By Izzy Braico
Big Things Coming Soon is the newest work from Normal native Noah Renken-Kapatos, performing under the name Great Value Jesus. The album follows the semi-autobiographical story of coming of age under the hateful watch of a step-father and the difficulties that come with complicated family dynamics, especially for young people still lost in the drift of trying to establish their own identity. The album attempts to capture life in all its vicissitudes, presenting an artistic representation of how the good times mingle with the bad. The full 19-track album, spanning genres from indie rock to lofi hip hop, is set to be released January 6th. For now, we have a few singles to tide us over: “Slacker Song”, “Chillin”, and “Trippy Tiptoe Tango”.
“Slacker Song” opens with one of the more entertaining introductions to a song, and especially to an album, that I have heard in my 20 short years on Earth.
“My name is Noah Renken-Kapatos,” the artist says over the strumming of the bass. “And I don’t suck dick.”
“It’s okay if you do, though. Word to your wives.”
With a punchy melody and a dash of angst, “Slacker Song” introduces us to the protagonist of BTCS, who here takes on the role of the burnout who just can’t seem to straighten out his life, however he might try. And that, I think, is the simple tragedy that makes “Slacker Song” a perfect introduction to this album– the awareness that something is deeply wrong with your life matched with a feeling of being powerless to fix it. This theme carries through the rest of the album as our protagonist navigates complicated emotions and relationships, but in “Slacker Song,” we’re introduced to this idea in a deeply relatable way. This song invites us into the world of our protagonist, asking us to examine the innumerable ways in which we, ourselves, have failed to live up to our potential.

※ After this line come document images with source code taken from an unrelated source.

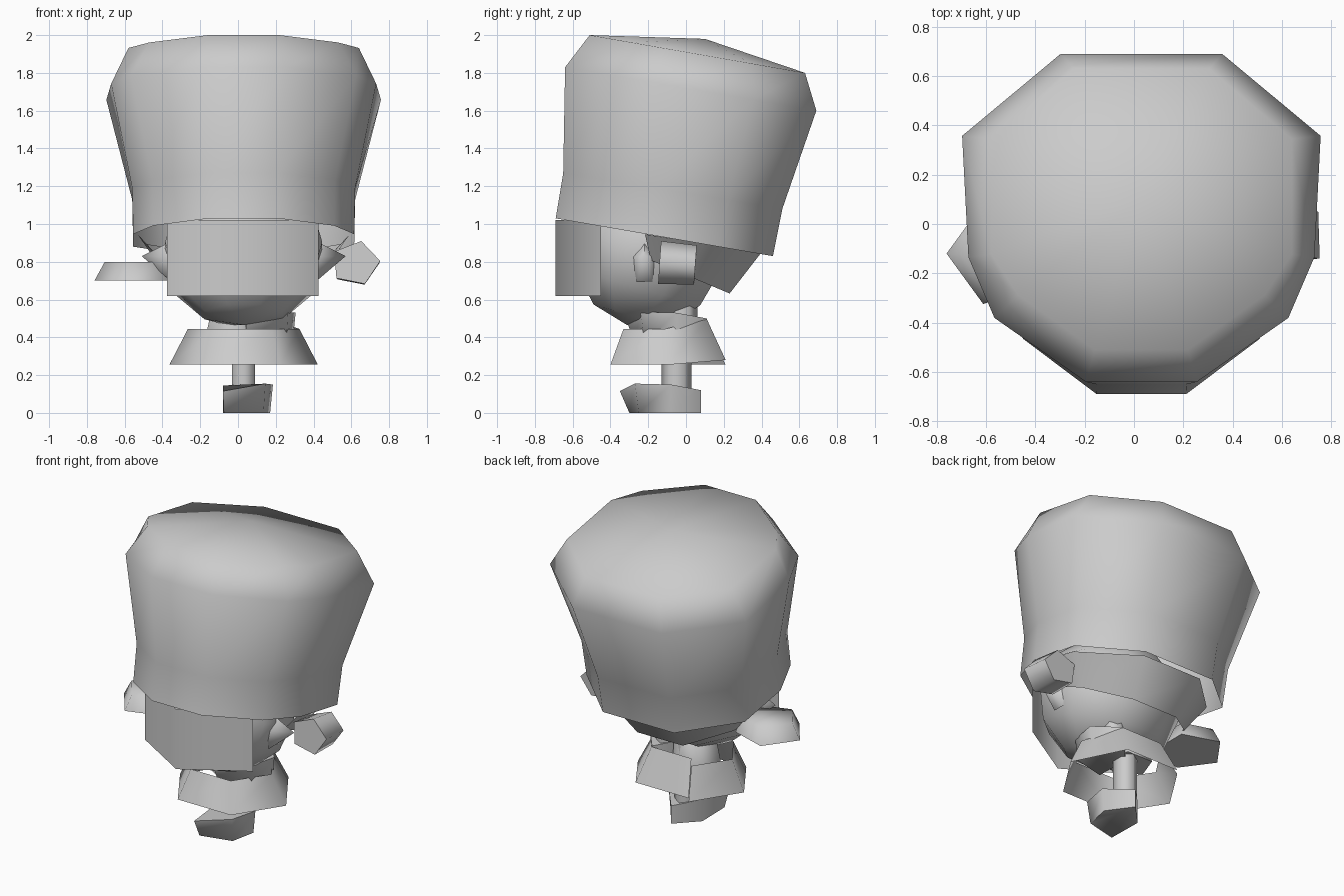
import bpy, math
from mathutils import Vector, Matrix

if "Cube" in bpy.data.objects:
    bpy.data.objects.remove(bpy.data.objects["Cube"])

CX = 0.03  # body centre line


def finish(name, verts, faces, angle=80):
    me = bpy.data.meshes.new(name)
    me.from_pydata([tuple(v) for v in verts], [], faces)
    ob = bpy.data.objects.new(name, me)
    bpy.context.collection.objects.link(ob)
    bpy.ops.object.select_all(action='DESELECT')
    ob.select_set(True)
    bpy.context.view_layer.objects.active = ob
    bpy.ops.object.shade_smooth_by_angle(angle=math.radians(angle))
    return ob


def loft(name, rings, bottom=True, top=True, closed=True, peak=None, angle=80):
    """Skin a stack of equal-sized rings, bottom ring first."""
    n = len(rings[0])
    verts = [Vector(p) for r in rings for p in r]
    faces = []
    for k in range(len(rings) - 1):
        for i in range(n if closed else n - 1):
            j = (i + 1) % n
            faces.append((k*n + i, k*n + j, k*n + n + j, k*n + n + i))
    last = (len(rings) - 1) * n
    if bottom:
        faces.append(tuple(reversed(range(n))))
    if peak:
        verts.append(Vector(peak))
        faces += [(last + i, last + (i + 1) % n, len(verts) - 1) for i in range(n)]
    elif top:
        faces.append(tuple(range(last, last + n)))
    return finish(name, verts, faces, angle)


def ngon(n, rx, ry, cx, cy, z, start):
    return [(cx + rx*math.cos(start + 2*math.pi*i/n),
             cy + ry*math.sin(start + 2*math.pi*i/n), z) for i in range(n)]


def hat_ring(w, yf, zf, yb, zb, tf=0.42, tb=0.75, front=1.0):
    """Tilted ten-sided ring; tf and tb place the side corners front to back."""
    half = [(0.31*w, 0), (0.82*w, 0.195), (front*w, tf), (w, tb), (0.45*w, 1)]
    pts = half + [(-x, t) for x, t in reversed(half)]
    return [(CX + x, yf + (yb - yf)*t, zf + (zb - zf)*t) for x, t in pts]


# Tall hat, open underneath
loft("hat", [hat_ring(0.585, -0.69, 1.03, 0.46, 0.83),
             hat_ring(0.59, -0.65, 1.27, 0.51, 1.08),
             hat_ring(0.727, -0.64, 1.83, 0.69, 1.60, 0.38, 0.75, 0.965),
             hat_ring(0.61, -0.51, 2.00, 0.63, 1.80, 0.34)],
     bottom=False, peak=(CX, 0.1, 1.98), angle=60)

# Head: low sphere tipped so the chin sits forward
bpy.ops.mesh.primitive_uv_sphere_add(segments=8, ring_count=6, radius=1)
head = bpy.context.object
head.name = "head"
head.data.transform(Matrix.Translation((CX, -0.2, 0.86)) @
                    Matrix.Rotation(math.radians(-16), 4, 'X') @
                    Matrix.Diagonal((0.45, 0.43, 0.41, 1)) @
                    Matrix.Rotation(math.pi/8, 4, 'Z'))
bpy.ops.object.shade_smooth_by_angle(angle=math.radians(60))

# Folded face plate
plate = [(-0.375, -0.45), (0.025, -0.69), (0.425, -0.45)]
loft("face_plate", [[(x, y, z) for x, y in plate] for z in (0.62, 1.02)],
     bottom=False, top=False, closed=False)

# Hair around the back of the head
top, low = [], []
for a in (-10, 22.5, 67.5, 112.5, 157.5, 190):
    c, s = math.cos(math.radians(a)), math.sin(math.radians(a))
    top.append((CX + 0.57*c, -0.12 + 0.56*s, 0.93 - 0.09*s))
    low.append((CX + 0.44*c, -0.12 + 0.38*s, 0.78 - 0.16*s))
loft("hair", [low, top], bottom=False, top=False, closed=False)

# Pointed ears
for side, label in ((-1, "left"), (1, "right")):
    ring = [(CX + side*0.38, -0.22 + 0.07*math.cos(math.radians(90 + 72*i)),
             0.79 + 0.12*math.sin(math.radians(90 + 72*i))) for i in range(5)]
    if side < 0:
        ring.reverse()
    loft("ear_" + label, [ring], bottom=False, peak=(CX + side*0.54, -0.22, 0.83))

# Flared coat skirt, open at both ends and split at the back
hem, waist = [], []
for i in range(7):
    a = math.radians(120 + 60*i)
    lift = 0.05 if i > 4 else 0
    hem.append((CX + 0.393*math.cos(a), -0.095 + 0.352*math.sin(a), 0.255 + lift*0.5))
    waist.append((CX + 0.295*math.cos(a), -0.11 + 0.255*math.sin(a), 0.445 + lift))
loft("coat_skirt", [hem, waist], bottom=False, top=False, closed=False)

# Small torso linking skirt and head
loft("torso", [ngon(5, 0.16, 0.14, -0.02, -0.08, 0.40, -math.pi/2),
               ngon(5, 0.13, 0.12, 0.0, -0.08, 0.62, -math.pi/2)])


# Legs and skewed pentagonal feet, one standing and one raised
def leg_and_foot(label, x, y, z, leg_bottom, leg_top):
    loft("leg_" + label, [ngon(6, 0.07, 0.08, x - 0.015, y - 0.05, h, math.pi/6)
                          for h in (leg_bottom, leg_top)])
    sole = [(-0.12, -0.30), (0.09, -0.25), (0.125, -0.08), (0.01, 0.08), (-0.125, -0.06)]
    upper = [(-0.125, -0.35, .115), (0.10, -0.27, .155), (0.14, -0.08, .15),
             (0.01, 0.08, .12), (-0.125, -0.06, .145)]
    loft("foot_" + label, [[(x + a, y + b, z) for a, b in sole],
                           [(x + a, y + b, z + c) for a, b, c in upper]])


leg_and_foot("standing", 0.045, 0.0, 0.0, 0.10, 0.55)
leg_and_foot("raised", 0.165, 0.03, 0.38, 0.48, 0.68)

# Outstretched left hand, a flat flared pentagon
loft("hand_left", [ngon(5, 0.215, 0.215, -0.545, -0.12, 0.70, math.pi),
                   ngon(5, 0.17, 0.17, -0.535, -0.12, 0.80, math.pi)])

# Raised right hand, a chunky pentagon turned to face the front
hand = loft("hand_right", [ngon(5, 0.125, 0.11, 0, 0, -0.105, 0),
                           ngon(5, 0.132, 0.12, 0, 0, 0.085, 0)])
hand.data.transform(Matrix.Translation((0.622, -0.055, 0.787)) @
                    Matrix.Rotation(math.radians(-5), 4, 'Y') @
                    Matrix.Rotation(math.radians(86), 4, 'X'))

The lyrics are composed of simple language and a largely defeatist attitude, qualities which give the song somewhat of an adolescent feel. What differentiates this song from similar ones of the genre, though, is the faint implication of hope, of regaining autonomy: “I feel my life just slipping away/ I’ll get back one of these days.”
The next single from BTCS, “Chillin” diverts from the rest of the album stylistically. This is a bold thing to say, because it’s hard to pinpoint a stylistic throughline in this multi-genre work from which to divert. I’ll say it anyways.
Over a trap beat and heavy synthesizer, “Chillin” suggests that we just “…relax and sit back.” Where “Slacker Song” asks us to sympathize with the protagonist as an artist, “Chillin” asks us to sympathize with him as a friend. Rather than being invited into the protagonist’s world, we are asked to share it, creating a sense of intimacy that strengthens the value of the vulnerable content in the songs to come.
When Renken-Kapatos repeats the line, “We chillin,” it seems to be equal parts statement and question: we are asked to participate in this world, to consider our relationship with its author– will we accept?
Still, the rhetorical appeal of the song is subtle and does not detract from the song’s ability to get stuck in your head. “Chillin” is skillful in the way in which it avoids masking harsh realities with levity. No, instead it acknowledges the way in which contrasting moods must work in tandem through the course of BTCS.
Trippy Tiptoe Tango
The final single from BTCS, “Trippy Tiptoe Tango” is the first song which delves into Renken-Kapatos’s relationship with his step-father, the person who he describes as first bully.
“You’re a wicked, wicked kind of mean,” he laments.
The song’s title describes the delicate dance required to grow up around a domineering father figure, and the scars that linger after every misstep.
“Walking on eggshells all my life leads me to bleed,” he continues.
Seeing as the concept of the album is centered around healing from his relationship with his stepfather, it’s not surprising that Renken-Kapatos seems to pour his soul into this song. Especially following “Chillin,” the song is slow, sad, and deeply personal. Still, there is a kind of empowerment in the way Renken-Kapatos is able to issue an artistic “fuck you, too” to the man who told his mother, “Look me in the eyes, tell me you love me more./ Love me more than your only son.”
There is a sort of salvation in the line, “I’m done with you.”